-- Extracted information follows --

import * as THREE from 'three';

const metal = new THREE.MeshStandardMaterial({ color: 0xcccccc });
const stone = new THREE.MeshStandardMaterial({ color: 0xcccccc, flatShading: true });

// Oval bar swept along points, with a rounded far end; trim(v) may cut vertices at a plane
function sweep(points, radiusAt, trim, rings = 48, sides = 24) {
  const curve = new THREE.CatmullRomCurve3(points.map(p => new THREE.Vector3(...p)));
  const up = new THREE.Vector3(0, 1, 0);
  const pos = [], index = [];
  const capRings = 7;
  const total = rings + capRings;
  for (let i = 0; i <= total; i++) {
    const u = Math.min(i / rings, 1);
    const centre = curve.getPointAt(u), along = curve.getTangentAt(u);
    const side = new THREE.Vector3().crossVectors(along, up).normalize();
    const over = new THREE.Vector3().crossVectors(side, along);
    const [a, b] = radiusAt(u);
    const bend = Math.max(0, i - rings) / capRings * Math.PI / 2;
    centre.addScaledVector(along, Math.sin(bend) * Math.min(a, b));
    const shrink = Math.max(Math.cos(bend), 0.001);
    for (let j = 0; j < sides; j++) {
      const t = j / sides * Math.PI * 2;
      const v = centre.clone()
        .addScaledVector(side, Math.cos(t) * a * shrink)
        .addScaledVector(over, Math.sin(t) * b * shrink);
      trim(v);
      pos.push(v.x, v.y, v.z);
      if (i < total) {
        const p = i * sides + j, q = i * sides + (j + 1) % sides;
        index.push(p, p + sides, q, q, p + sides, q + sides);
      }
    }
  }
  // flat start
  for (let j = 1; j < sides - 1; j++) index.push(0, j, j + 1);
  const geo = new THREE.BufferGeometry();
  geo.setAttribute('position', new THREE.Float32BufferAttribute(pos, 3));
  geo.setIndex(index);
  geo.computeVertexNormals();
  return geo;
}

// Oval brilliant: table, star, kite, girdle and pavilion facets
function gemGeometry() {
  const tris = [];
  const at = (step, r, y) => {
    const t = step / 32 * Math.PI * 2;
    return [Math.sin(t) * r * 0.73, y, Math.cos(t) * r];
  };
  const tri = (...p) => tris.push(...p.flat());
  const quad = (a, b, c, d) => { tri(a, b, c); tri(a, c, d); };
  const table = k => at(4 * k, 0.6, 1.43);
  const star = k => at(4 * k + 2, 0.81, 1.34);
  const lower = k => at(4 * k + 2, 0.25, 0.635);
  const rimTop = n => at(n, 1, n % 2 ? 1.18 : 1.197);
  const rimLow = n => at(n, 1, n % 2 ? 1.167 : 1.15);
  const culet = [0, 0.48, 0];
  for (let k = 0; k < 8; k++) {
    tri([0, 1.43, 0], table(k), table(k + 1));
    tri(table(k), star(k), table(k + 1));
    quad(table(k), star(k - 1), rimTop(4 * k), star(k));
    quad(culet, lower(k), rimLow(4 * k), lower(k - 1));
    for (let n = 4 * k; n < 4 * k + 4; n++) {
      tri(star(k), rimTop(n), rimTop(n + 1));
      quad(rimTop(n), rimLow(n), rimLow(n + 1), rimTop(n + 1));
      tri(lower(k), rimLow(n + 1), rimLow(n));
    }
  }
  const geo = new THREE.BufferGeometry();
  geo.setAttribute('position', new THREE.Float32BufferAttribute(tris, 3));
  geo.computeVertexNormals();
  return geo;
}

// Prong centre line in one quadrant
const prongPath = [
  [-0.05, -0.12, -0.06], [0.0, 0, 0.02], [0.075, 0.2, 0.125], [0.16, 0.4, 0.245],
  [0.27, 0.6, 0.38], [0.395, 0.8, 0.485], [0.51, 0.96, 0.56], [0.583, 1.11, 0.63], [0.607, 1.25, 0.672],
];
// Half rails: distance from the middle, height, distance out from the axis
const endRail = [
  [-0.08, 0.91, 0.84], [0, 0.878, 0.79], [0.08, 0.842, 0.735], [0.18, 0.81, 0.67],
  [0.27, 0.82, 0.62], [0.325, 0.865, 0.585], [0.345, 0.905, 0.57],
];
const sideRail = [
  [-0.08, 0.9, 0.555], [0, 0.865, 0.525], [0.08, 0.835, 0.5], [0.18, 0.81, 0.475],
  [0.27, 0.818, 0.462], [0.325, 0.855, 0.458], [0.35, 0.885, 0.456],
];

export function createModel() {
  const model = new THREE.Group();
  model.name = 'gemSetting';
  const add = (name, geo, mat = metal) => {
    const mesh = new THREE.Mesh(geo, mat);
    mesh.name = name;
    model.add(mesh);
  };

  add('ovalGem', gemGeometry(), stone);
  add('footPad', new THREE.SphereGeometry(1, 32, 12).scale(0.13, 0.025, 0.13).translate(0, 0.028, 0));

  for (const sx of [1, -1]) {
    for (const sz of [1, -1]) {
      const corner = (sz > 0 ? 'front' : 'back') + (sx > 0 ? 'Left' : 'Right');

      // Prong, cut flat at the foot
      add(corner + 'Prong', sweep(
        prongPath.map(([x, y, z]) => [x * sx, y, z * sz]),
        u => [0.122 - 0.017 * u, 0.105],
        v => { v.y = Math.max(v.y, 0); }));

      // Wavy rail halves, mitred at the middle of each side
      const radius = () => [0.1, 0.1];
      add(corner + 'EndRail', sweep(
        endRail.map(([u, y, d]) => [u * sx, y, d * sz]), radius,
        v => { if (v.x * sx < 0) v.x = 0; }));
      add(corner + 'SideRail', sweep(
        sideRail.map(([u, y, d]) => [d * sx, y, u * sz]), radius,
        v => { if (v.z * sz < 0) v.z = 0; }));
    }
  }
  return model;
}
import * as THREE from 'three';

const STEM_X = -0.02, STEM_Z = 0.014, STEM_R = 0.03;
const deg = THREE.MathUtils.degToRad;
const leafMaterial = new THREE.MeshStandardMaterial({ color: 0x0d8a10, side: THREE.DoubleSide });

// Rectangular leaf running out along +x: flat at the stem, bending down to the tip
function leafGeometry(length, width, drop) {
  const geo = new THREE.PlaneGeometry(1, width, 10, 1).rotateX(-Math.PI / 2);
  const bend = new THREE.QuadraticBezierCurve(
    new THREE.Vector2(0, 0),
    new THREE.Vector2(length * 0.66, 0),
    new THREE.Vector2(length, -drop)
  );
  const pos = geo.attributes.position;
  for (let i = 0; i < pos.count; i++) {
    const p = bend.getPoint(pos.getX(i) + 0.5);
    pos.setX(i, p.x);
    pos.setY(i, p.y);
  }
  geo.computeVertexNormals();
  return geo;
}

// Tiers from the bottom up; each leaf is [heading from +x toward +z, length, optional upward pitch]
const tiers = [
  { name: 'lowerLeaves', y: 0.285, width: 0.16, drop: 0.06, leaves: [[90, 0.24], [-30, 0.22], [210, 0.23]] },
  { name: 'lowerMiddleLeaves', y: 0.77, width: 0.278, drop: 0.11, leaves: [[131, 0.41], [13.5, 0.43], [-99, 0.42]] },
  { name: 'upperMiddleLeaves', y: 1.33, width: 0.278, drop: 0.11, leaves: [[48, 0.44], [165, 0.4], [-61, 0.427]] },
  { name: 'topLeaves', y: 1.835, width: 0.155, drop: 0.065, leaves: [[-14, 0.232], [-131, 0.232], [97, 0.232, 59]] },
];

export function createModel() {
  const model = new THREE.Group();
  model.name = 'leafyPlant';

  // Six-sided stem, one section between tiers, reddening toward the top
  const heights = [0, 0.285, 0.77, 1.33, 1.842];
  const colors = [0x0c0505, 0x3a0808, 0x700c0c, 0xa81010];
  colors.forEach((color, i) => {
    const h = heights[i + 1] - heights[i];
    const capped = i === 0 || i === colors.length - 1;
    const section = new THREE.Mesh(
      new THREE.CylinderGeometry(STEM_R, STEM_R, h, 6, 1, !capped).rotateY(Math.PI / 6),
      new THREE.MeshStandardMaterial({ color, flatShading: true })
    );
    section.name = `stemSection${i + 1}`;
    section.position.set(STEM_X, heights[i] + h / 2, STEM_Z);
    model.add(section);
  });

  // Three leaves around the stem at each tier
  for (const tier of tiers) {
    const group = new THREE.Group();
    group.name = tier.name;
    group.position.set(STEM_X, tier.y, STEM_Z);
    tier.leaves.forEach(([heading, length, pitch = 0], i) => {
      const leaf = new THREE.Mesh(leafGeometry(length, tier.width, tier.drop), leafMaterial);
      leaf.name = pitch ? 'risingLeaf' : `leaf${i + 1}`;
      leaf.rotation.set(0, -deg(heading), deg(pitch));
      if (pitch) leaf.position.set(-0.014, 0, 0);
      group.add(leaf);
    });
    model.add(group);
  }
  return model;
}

-- Extracted information concluded --

**Work item**
Reproduce, character for character, only the lines of the preceding data that start at the line with "prongPath.map(([x, y, z])" and end at the line with "const radius = () => [0.1, 0.1];", both included.

**Answer section**
        prongPath.map(([x, y, z]) => [x * sx, y, z * sz]),
        u => [0.122 - 0.017 * u, 0.105],
        v => { v.y = Math.max(v.y, 0); }));

      // Wavy rail halves, mitred at the middle of each side
      const radius = () => [0.1, 0.1];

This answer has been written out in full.